In “Does Mandated Corporate Social Responsibility Crowd Out Voluntary Corporate Social Responsibility?” Chazen Senior Scholar Shivaram Rajgopal and Indian School of Business Professor Prasanna Tantri find that the move from a voluntary activity to a compliance exercise has had an unintended effect on corporate philanthropy in India.
With data obtained from the Center for Monitoring Indian Economy and India’s Ministry of Corporate Affairs, the researchers analyzed the levels of CSR spending by companies before and after passage of the Indian law. In particular, they assessed the law’s effect on overall CSR giving as well as the financial performance of companies in compliance.
Rajgopal and Tantri first identified companies who were voluntarily spending at levels higher than 2% of their profits pre-regulation. They then charted the impact of the law’s minimum requirement on the level of CSR spending for those voluntary high-spenders, and on companies contributing less than 2% or nothing at all pre-mandate. The researchers also compared how sensitive CSR spending levels were to profitability shocks, both before and after the law took effect.
The research shows that instituting a minimum requirement on CSR spending actually does more harm than good. Instead of boosting the total amount of funds available for worthy causes, it is likely did the opposite.
One would expect a mandate to increase projected spending on CSR, particularly in the short run, because it forces a larger number of companies to contribute to CSR-related activities. But the regulation has actually reduced total CSR spending. The reason: higher-spending companies chose to cut back on their contributions to meet the federal minimum. In fact, their total CSR spending declined by 33% over the time period studied.
The mandate had another surprising result. Prior to the regulation, CSR spending was seen as a special form of “signaling” in that it allowed companies to publicly express both the virtue of their business and higher quality of their products simultaneously. The research reveals companies that were voluntary high spenders before the mandate not only reduced their CSR spending, but they also increased advertising outlays, perhaps to compensate for CSR's reduced signaling power.

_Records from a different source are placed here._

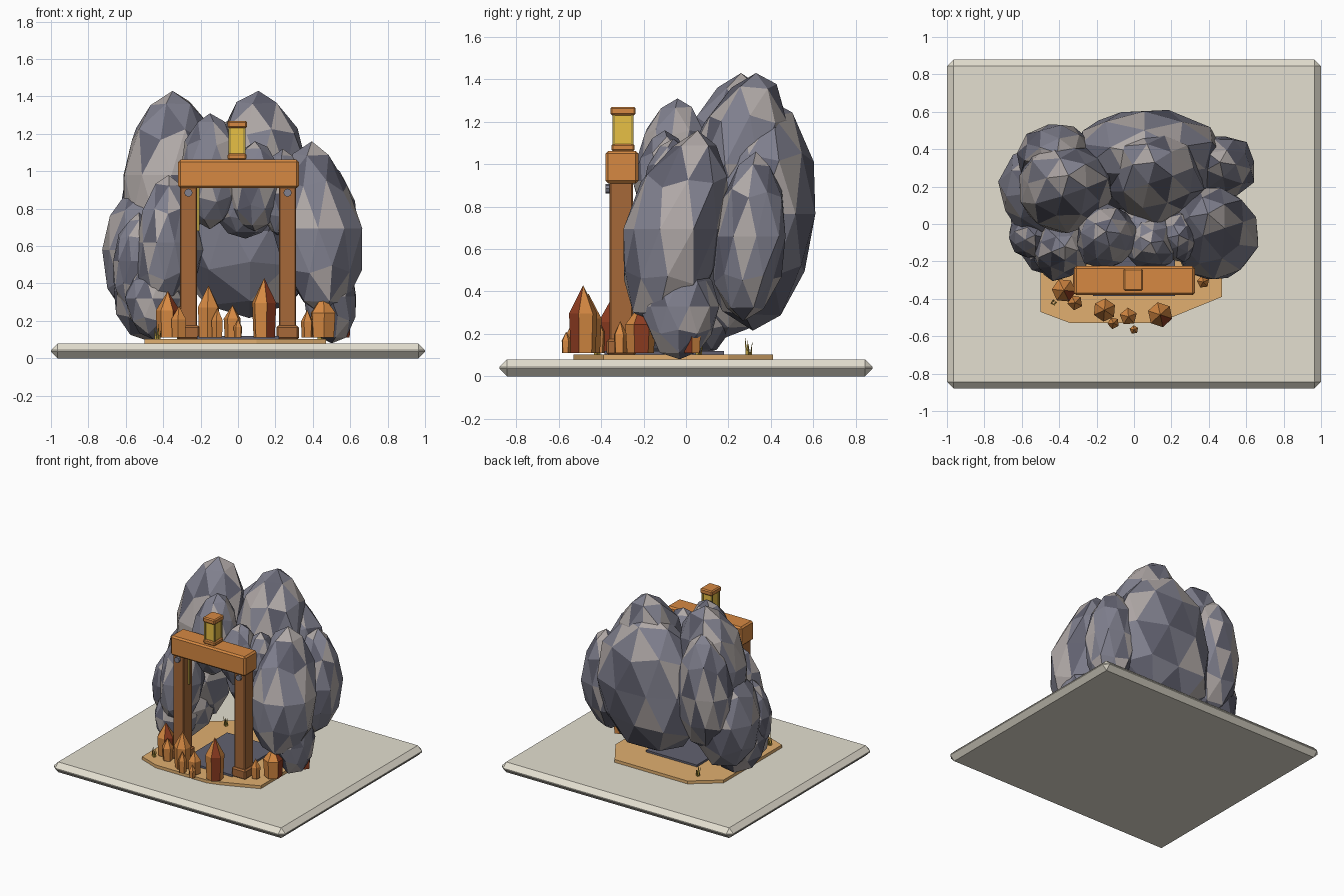
import bpy, bmesh, math, random
from mathutils import Vector, Matrix

if "Cube" in bpy.data.objects:
    bpy.data.objects.remove(bpy.data.objects["Cube"])

random.seed(11)


def mat(name, r, g, b):
    m = bpy.data.materials.new(name)
    m.diffuse_color = (r, g, b, 1)
    m.use_nodes = True
    m.node_tree.nodes["Principled BSDF"].inputs["Base Color"].default_value = m.diffuse_color
    return m


PALE = mat("pale_base", .77, .735, .63)
SAND = mat("sand", .75, .43, .16)
AMBER = mat("amber_wood", .67, .25, .055)
BROWN = mat("brown_wood", .38, .14, .04)
RUST = mat("rust_red", .27, .045, .015)
YELLOW = mat("lamp_yellow", .82, .54, .06)
BRASS = mat("dull_brass", .45, .32, .05)
STONE = mat("blue_grey_stone", .215, .215, .27)
LIGHT = mat("warm_grey_stone", .43, .39, .38)
DARK = mat("dark_stone", .12, .12, .16)


def finish(bm, name, *mats):
    bmesh.ops.recalc_face_normals(bm, faces=bm.faces)
    me = bpy.data.meshes.new(name)
    bm.to_mesh(me)
    bm.free()
    for m in mats:
        me.materials.append(m)
    ob = bpy.data.objects.new(name, me)
    bpy.context.collection.objects.link(ob)
    return ob


def box(name, lo, hi, m, bevel=0.0):
    lo, hi = Vector(lo), Vector(hi)
    bm = bmesh.new()
    bmesh.ops.create_cube(bm, size=1)
    for v in bm.verts:
        v.co = (lo + hi) / 2 + v.co * (hi - lo)
    if bevel:
        bmesh.ops.bevel(bm, geom=bm.edges[:], offset=bevel, segments=1,
                        affect='EDGES', profile=0.5)
    return finish(bm, name, m)


def slab(name, pts, z0, z1, m):
    bm = bmesh.new()
    f = bm.faces.new([bm.verts.new((x, y, z0)) for x, y in pts])
    r = bmesh.ops.extrude_face_region(bm, geom=[f])
    for v in r['geom']:
        if isinstance(v, bmesh.types.BMVert):
            v.co.z = z1
    return finish(bm, name, m)


def rock(name, c, r, lean=(0, 0), jitter=.085):
    """Low-poly boulder, narrower at the top, with mixed grey facets."""
    bm = bmesh.new()
    bmesh.ops.create_icosphere(bm, subdivisions=2, radius=1)
    spin = Matrix.Rotation(random.uniform(0, 6.28), 3, 'Z')
    for v in bm.verts:
        p = spin @ v.co
        k = 1 + random.uniform(-jitter, jitter) * (1 - abs(p.z) ** 3)
        t = k * (1 - .2 * max(p.z, 0) ** 1.5)
        v.co = Vector(c) + Vector((p.x * r[0] * t + lean[0] * p.z,
                                   p.y * r[1] * t + lean[1] * p.z, p.z * r[2] * k))
    for f in bm.faces:
        f.material_index = random.choices((0, 1, 2), (50, 30, 20))[0]
    return finish(bm, name, STONE, LIGHT, DARK)


def crystal(name, x, y, r, top, red, sides=6, z0=.11):
    """Faceted prism with a pointed tip; one side is red at the angle given."""
    bm = bmesh.new()
    h = top - z0
    spin = random.uniform(0, 1) if red is None else math.radians(red) - math.pi / sides
    rings = []
    for k, z in ((.88, z0), (1, z0 + h * .58)):
        rings.append([bm.verts.new((x + r * k * math.cos(spin + 2 * math.pi * i / sides),
                                    y + r * k * math.sin(spin + 2 * math.pi * i / sides), z))
                      for i in range(sides)])
    tip = bm.verts.new((x, y, top))
    bm.faces.new(rings[0])
    for i in range(sides):
        j = (i + 1) % sides
        side = (bm.faces.new((rings[0][i], rings[0][j], rings[1][j], rings[1][i])),
                bm.faces.new((rings[1][i], rings[1][j], tip)))
        for f in side:
            f.material_index = int(red is not None and i == 0)
    return finish(bm, name, AMBER, RUST)


def tuft(name, x, y, z0):
    bm = bmesh.new()
    for i in range(4):
        a = i * 1.7
        d = Vector((math.cos(a), math.sin(a), 0))
        n = Vector((-d.y, d.x, 0))
        o = Vector((x, y, z0)) + d * .006
        base = [bm.verts.new(o + q) for q in (n * .008, -n * .008, d * .01)]
        tip = bm.verts.new(o + d * .012 + Vector((0, 0, .05 + .012 * i)))
        bm.faces.new(base)
        for k in range(3):
            bm.faces.new((base[k], base[(k + 1) % 3], tip))
    return finish(bm, name, BRASS)


# Ground: bevelled plinth, sand pad, dark cave floor
box("base_plate", (-1, -.88, 0), (1, .88, .08), PALE, .036)
slab("sand_pad", [(-.5, -.47), (-.34, -.53), (.1, -.53), (.2, -.5), (.47, -.39),
                  (.47, .2), (.33, .41), (-.3, .41), (-.5, .25)], .08, .103, SAND)
box("cave_floor", (-.22, -.385, .103), (.22, .18, .118), DARK)

# Boulders forming the cave: name, centre, radii, lean
ROCKS = [
    ("back_dome", (.06, .345, .765), (.44, .29, .55), (0, .03)),
    ("centre_peak", (.11, .26, 1.0), (.26, .25, .43), (0, .07)),
    ("left_peak", (-.37, .20, .98), (.265, .24, .45), (.02, .06)),
    ("left_back_shoulder", (-.41, .36, .82), (.22, .18, .46), (0, .02)),
    ("left_body", (-.46, .18, .58), (.275, .27, .40), (.02, 0)),
    ("left_foot", (-.47, .03, .36), (.20, .24, .27), (0, 0)),
    ("left_front", (-.39, -.14, .62), (.16, .16, .36), (.02, .02)),
    ("left_front_low", (-.45, -.12, .32), (.15, .16, .22), (0, 0)),
    ("left_outer", (-.55, -.06, .52), (.12, .13, .26), (.02, 0)),
    ("arch_left", (-.15, -.07, 1.0), (.17, .17, .31), (0, .03)),
    ("arch_middle", (.04, -.02, .85), (.18, .15, .21), (0, 0)),
    ("arch_right", (.09, -.10, .92), (.15, .15, .24), (0, 0)),
    ("arch_end", (.24, -.06, .88), (.13, .14, .24), (0, 0)),
    ("right_front", (.425, -.045, .695), (.235, .245, .465), (-.03, .1)),
    ("right_back", (.46, .30, .66), (.195, .175, .40), (0, .03)),
    ("right_foot", (.50, -.03, .33), (.145, .18, .25), (0, 0)),
]
for n, c, r, lean in ROCKS:
    rock(n + "_rock", c, r, lean)

# Timber gate: posts, feet, bolts and lintel
for side, s in (("left", -1), ("right", 1)):
    x = s * .265
    box(side + "_post", (x - .046, -.36, .10), (x + .046, -.25, .93), BROWN, .006)
    box(side + "_post_foot", (x - .06, -.375, .10), (x + .06, -.235, .175), BROWN, .01)
    bm = bmesh.new()
    bmesh.ops.create_cone(bm, cap_ends=True, segments=8, radius1=.022, radius2=.022, depth=.03,
                          matrix=Matrix.Translation((x, -.365, .885)) @ Matrix.Rotation(math.pi / 2, 4, 'X'))
    finish(bm, side + "_bolt", STONE)
box("lintel", (-.32, -.38, .91), (.325, -.225, 1.062), AMBER, .012)
box("hanging_strap", (-.222, -.305, .68), (-.207, -.29, .91), BRASS)

# Lantern on the lintel
lx, ly = -.005, -.297
box("lantern_foot", (lx - .05, ly - .055, 1.062), (lx + .05, ly + .055, 1.095), AMBER, .007)
box("lantern_glass", (lx - .038, ly - .042, 1.09), (lx + .038, ly + .042, 1.235), YELLOW)
box("lantern_cap", (lx - .052, ly - .06, 1.23), (lx + .052, ly + .06, 1.27), AMBER, .008)
for i, (sx, sy) in enumerate(((-1, -1), (1, -1), (1, 1), (-1, 1))):
    px, py = lx + sx * .039, ly + sy * .043
    box("lantern_strut_%d" % i, (px - .006, py - .006, 1.09), (px + .006, py + .006, 1.235), BRASS)

# Crystals: x, y, radius, top height, angle of the red side
CRYSTALS = [
    (-.375, -.355, .065, .36, -35), (-.315, -.42, .042, .28, None), (-.158, -.46, .062, .39, None),
    (-.11, -.53, .032, .27, None), (-.03, -.495, .048, .285, None), (0, -.565, .024, .21, None),
    (.14, -.485, .068, .43, -48), (.37, -.31, .034, .26, None), (.455, -.215, .072, .34, 5),
    (.56, .03, .042, .27, -40),
]
for i, (x, y, r, top, red) in enumerate(CRYSTALS):
    crystal("crystal_%d" % i, x, y, r, top, red, sides=6 if r > .05 else 5)

# Grass tufts
for i, (x, y, z) in enumerate(((-.43, -.42, .10), (-.31, .295, .10), (.44, .06, .10))):
    tuft("grass_tuft_%d" % i, x, y, z)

And despite a substitution of CSR by advertisement, the overall financial performance of these companies declined, with stock prices falling by about one percent (1%) and the return on assets (ROA) dropping by eight percent (8%) on average. According to researchers, this suggests a unique role for voluntary CSR in signaling virtue and product quality.